Assignment: Below are the records. Restate word for word every line from the one that contains "for x in (-0.625, 0.622)]))" through the final line, both included.

************

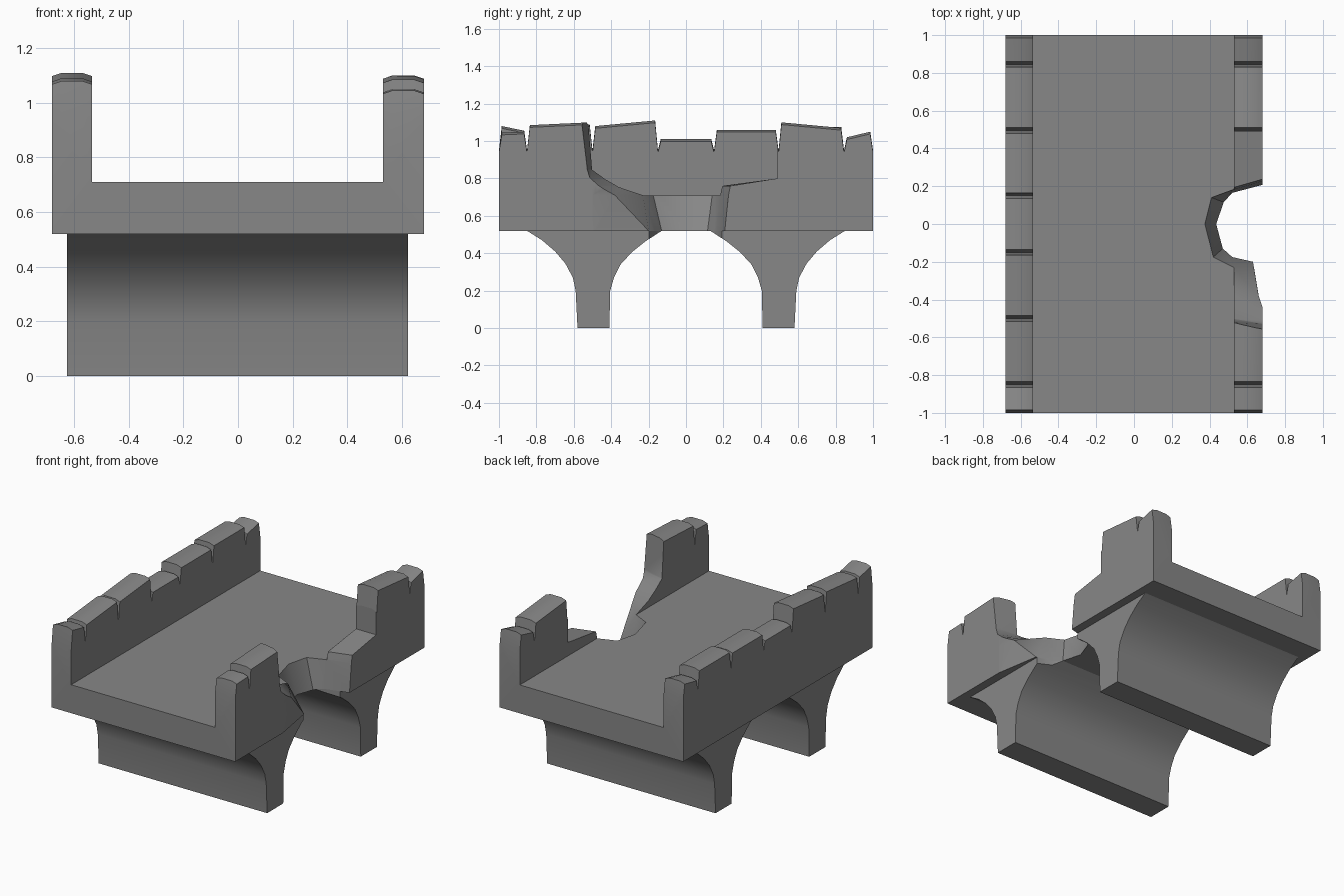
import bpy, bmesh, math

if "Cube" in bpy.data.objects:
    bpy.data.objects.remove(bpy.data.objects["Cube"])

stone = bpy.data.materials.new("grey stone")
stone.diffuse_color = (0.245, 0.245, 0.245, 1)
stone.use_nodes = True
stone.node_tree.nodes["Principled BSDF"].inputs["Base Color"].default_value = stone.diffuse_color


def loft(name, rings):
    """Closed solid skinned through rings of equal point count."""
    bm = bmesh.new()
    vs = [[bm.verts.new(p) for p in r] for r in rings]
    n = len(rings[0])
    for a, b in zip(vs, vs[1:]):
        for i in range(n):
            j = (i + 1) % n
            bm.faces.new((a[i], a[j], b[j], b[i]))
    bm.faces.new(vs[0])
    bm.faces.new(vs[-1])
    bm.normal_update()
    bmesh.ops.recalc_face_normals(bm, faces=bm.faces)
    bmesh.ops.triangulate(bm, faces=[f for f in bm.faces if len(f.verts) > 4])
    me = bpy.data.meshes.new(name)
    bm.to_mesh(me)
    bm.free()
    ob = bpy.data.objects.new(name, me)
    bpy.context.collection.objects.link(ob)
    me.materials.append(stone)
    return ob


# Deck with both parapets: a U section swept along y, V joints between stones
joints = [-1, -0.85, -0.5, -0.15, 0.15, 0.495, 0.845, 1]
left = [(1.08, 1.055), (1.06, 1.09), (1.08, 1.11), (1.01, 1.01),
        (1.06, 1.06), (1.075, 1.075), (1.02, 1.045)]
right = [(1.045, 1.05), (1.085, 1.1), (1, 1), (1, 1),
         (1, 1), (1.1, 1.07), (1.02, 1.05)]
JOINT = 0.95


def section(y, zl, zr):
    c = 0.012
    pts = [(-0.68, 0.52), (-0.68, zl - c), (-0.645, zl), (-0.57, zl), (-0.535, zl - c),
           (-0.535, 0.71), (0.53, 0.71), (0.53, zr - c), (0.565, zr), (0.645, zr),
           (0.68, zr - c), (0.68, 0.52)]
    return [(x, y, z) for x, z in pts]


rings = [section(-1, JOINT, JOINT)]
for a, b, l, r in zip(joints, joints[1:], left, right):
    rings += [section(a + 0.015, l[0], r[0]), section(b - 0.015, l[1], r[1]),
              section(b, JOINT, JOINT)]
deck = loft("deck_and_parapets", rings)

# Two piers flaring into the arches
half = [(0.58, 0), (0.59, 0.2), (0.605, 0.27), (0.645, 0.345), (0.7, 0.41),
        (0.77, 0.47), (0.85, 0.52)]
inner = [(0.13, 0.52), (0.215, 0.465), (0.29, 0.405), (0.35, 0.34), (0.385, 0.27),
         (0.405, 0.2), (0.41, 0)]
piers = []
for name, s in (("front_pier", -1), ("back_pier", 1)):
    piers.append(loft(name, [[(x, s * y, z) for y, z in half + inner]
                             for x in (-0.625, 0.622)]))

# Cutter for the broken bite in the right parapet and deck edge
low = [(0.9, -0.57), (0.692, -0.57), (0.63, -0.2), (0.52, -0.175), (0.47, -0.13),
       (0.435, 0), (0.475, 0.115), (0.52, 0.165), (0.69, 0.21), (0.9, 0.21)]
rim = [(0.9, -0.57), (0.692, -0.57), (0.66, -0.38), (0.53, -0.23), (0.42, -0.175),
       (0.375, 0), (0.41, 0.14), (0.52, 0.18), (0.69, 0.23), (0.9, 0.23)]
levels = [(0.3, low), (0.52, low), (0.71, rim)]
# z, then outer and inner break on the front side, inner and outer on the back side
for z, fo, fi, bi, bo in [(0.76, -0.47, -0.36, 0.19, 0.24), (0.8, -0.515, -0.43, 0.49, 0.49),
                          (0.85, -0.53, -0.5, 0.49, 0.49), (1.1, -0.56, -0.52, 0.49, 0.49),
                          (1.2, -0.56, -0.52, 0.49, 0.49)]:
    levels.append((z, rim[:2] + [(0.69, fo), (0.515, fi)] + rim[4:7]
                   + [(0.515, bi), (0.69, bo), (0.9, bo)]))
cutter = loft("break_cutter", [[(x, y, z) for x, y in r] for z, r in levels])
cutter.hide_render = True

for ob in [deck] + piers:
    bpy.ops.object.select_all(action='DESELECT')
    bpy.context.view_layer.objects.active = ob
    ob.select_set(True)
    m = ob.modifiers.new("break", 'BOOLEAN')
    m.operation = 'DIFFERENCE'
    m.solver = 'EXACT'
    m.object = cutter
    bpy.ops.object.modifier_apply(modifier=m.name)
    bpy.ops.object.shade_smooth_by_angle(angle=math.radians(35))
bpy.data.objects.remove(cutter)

************

Problem solution:
                             for x in (-0.625, 0.622)]))

# Cutter for the broken bite in the right parapet and deck edge
low = [(0.9, -0.57), (0.692, -0.57), (0.63, -0.2), (0.52, -0.175), (0.47, -0.13),
       (0.435, 0), (0.475, 0.115), (0.52, 0.165), (0.69, 0.21), (0.9, 0.21)]
rim = [(0.9, -0.57), (0.692, -0.57), (0.66, -0.38), (0.53, -0.23), (0.42, -0.175),
       (0.375, 0), (0.41, 0.14), (0.52, 0.18), (0.69, 0.23), (0.9, 0.23)]
levels = [(0.3, low), (0.52, low), (0.71, rim)]
# z, then outer and inner break on the front side, inner and outer on the back side
for z, fo, fi, bi, bo in [(0.76, -0.47, -0.36, 0.19, 0.24), (0.8, -0.515, -0.43, 0.49, 0.49),
                          (0.85, -0.53, -0.5, 0.49, 0.49), (1.1, -0.56, -0.52, 0.49, 0.49),
                          (1.2, -0.56, -0.52, 0.49, 0.49)]:
    levels.append((z, rim[:2] + [(0.69, fo), (0.515, fi)] + rim[4:7]
                   + [(0.515, bi), (0.69, bo), (0.9, bo)]))
cutter = loft("break_cutter", [[(x, y, z) for x, y in r] for z, r in levels])
cutter.hide_render = True

for ob in [deck] + piers:
    bpy.ops.object.select_all(action='DESELECT')
    bpy.context.view_layer.objects.active = ob
    ob.select_set(True)
    m = ob.modifiers.new("break", 'BOOLEAN')
    m.operation = 'DIFFERENCE'
    m.solver = 'EXACT'
    m.object = cutter
    bpy.ops.object.modifier_apply(modifier=m.name)
    bpy.ops.object.shade_smooth_by_angle(angle=math.radians(35))
bpy.data.objects.remove(cutter)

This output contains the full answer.